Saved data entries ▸

•••••

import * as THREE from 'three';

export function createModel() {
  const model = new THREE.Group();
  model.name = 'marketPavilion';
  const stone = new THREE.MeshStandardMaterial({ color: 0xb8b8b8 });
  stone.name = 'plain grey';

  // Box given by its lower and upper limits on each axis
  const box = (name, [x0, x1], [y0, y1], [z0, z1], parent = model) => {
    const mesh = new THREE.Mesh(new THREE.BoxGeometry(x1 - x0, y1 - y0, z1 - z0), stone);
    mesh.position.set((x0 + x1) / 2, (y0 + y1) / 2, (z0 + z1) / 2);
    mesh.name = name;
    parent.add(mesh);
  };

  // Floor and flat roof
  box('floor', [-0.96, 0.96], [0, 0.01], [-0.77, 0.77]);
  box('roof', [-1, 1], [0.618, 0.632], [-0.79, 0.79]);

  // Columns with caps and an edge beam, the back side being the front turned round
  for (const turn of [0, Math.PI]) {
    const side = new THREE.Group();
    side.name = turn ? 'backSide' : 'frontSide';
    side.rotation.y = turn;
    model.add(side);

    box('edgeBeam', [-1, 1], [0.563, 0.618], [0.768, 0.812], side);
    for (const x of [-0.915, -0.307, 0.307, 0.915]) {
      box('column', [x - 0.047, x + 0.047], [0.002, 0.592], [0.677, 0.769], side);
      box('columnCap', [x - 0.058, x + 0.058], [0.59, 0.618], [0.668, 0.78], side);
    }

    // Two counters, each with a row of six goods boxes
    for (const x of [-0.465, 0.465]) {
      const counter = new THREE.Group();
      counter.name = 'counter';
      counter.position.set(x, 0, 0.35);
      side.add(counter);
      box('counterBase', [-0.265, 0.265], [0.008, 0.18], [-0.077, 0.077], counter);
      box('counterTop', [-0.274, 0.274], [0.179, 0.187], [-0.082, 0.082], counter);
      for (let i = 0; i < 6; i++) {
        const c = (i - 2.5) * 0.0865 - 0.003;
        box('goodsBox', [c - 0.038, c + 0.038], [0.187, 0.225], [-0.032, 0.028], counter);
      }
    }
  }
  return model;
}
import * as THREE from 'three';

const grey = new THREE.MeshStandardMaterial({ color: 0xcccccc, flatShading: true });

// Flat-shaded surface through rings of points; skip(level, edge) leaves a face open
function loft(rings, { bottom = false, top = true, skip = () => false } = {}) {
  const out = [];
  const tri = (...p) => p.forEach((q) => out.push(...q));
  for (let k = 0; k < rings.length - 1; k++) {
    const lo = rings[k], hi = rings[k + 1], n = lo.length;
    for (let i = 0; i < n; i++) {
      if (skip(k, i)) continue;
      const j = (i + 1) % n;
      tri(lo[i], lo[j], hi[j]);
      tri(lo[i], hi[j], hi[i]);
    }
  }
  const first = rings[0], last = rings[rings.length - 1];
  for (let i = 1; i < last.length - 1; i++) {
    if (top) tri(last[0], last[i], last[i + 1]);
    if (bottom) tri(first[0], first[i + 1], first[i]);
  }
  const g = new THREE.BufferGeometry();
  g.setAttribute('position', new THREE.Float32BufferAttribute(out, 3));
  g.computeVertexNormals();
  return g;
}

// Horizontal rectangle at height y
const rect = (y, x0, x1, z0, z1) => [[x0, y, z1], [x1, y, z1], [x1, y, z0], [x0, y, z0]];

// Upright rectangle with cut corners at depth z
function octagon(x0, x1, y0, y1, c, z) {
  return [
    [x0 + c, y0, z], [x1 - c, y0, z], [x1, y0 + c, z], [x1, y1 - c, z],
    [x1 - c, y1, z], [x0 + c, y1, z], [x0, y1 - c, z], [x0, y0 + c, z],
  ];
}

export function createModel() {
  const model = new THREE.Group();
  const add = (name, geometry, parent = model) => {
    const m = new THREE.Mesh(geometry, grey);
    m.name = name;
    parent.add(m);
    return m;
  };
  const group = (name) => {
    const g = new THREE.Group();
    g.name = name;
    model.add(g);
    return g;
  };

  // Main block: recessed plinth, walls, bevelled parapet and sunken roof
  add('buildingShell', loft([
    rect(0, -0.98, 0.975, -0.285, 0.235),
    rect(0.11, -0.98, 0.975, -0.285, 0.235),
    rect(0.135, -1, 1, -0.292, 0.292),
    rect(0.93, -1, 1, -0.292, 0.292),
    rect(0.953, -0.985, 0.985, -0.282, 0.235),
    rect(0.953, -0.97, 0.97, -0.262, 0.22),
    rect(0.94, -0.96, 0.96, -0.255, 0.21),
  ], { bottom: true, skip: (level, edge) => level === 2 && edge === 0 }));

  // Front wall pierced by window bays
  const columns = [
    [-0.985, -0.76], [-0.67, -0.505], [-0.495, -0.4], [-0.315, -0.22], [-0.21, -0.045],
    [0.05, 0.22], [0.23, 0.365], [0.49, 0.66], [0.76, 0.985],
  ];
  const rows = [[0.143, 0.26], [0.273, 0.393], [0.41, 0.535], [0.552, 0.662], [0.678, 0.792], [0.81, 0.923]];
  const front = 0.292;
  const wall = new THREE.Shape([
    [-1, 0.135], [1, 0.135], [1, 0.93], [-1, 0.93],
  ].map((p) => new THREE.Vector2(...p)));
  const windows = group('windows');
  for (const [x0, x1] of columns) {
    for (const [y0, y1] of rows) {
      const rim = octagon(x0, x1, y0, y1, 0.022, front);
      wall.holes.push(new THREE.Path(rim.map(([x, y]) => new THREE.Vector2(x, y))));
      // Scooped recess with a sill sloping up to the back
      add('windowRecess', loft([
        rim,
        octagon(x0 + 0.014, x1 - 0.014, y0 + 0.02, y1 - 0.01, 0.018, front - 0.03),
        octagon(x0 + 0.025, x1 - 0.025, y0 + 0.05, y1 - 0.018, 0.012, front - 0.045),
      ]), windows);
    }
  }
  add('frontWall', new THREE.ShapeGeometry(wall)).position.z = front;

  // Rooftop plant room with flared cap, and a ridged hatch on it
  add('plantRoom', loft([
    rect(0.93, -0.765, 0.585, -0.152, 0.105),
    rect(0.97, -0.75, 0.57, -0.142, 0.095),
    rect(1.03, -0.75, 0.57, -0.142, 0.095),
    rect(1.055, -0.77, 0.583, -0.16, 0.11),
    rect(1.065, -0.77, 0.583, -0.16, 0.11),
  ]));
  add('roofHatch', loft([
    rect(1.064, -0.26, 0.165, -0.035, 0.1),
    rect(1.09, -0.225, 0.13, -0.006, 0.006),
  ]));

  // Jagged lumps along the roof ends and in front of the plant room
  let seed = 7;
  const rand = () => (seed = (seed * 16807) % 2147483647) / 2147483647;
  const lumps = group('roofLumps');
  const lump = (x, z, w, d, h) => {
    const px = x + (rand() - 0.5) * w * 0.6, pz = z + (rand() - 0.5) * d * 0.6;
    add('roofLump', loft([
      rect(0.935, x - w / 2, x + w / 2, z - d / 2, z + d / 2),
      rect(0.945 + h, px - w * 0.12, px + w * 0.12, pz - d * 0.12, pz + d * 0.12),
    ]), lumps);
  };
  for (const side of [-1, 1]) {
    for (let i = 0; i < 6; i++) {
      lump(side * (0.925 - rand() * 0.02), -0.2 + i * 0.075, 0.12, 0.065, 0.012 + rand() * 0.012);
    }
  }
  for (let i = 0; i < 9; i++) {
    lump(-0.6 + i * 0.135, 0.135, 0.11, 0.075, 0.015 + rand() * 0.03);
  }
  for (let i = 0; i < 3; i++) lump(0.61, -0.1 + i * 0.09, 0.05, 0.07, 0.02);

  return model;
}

•••••

TRY IT ▸
What is the number of lines in the data that hold the word "loft"? Reply with that number and nothing else.

YOUR RESPONSE ▸
6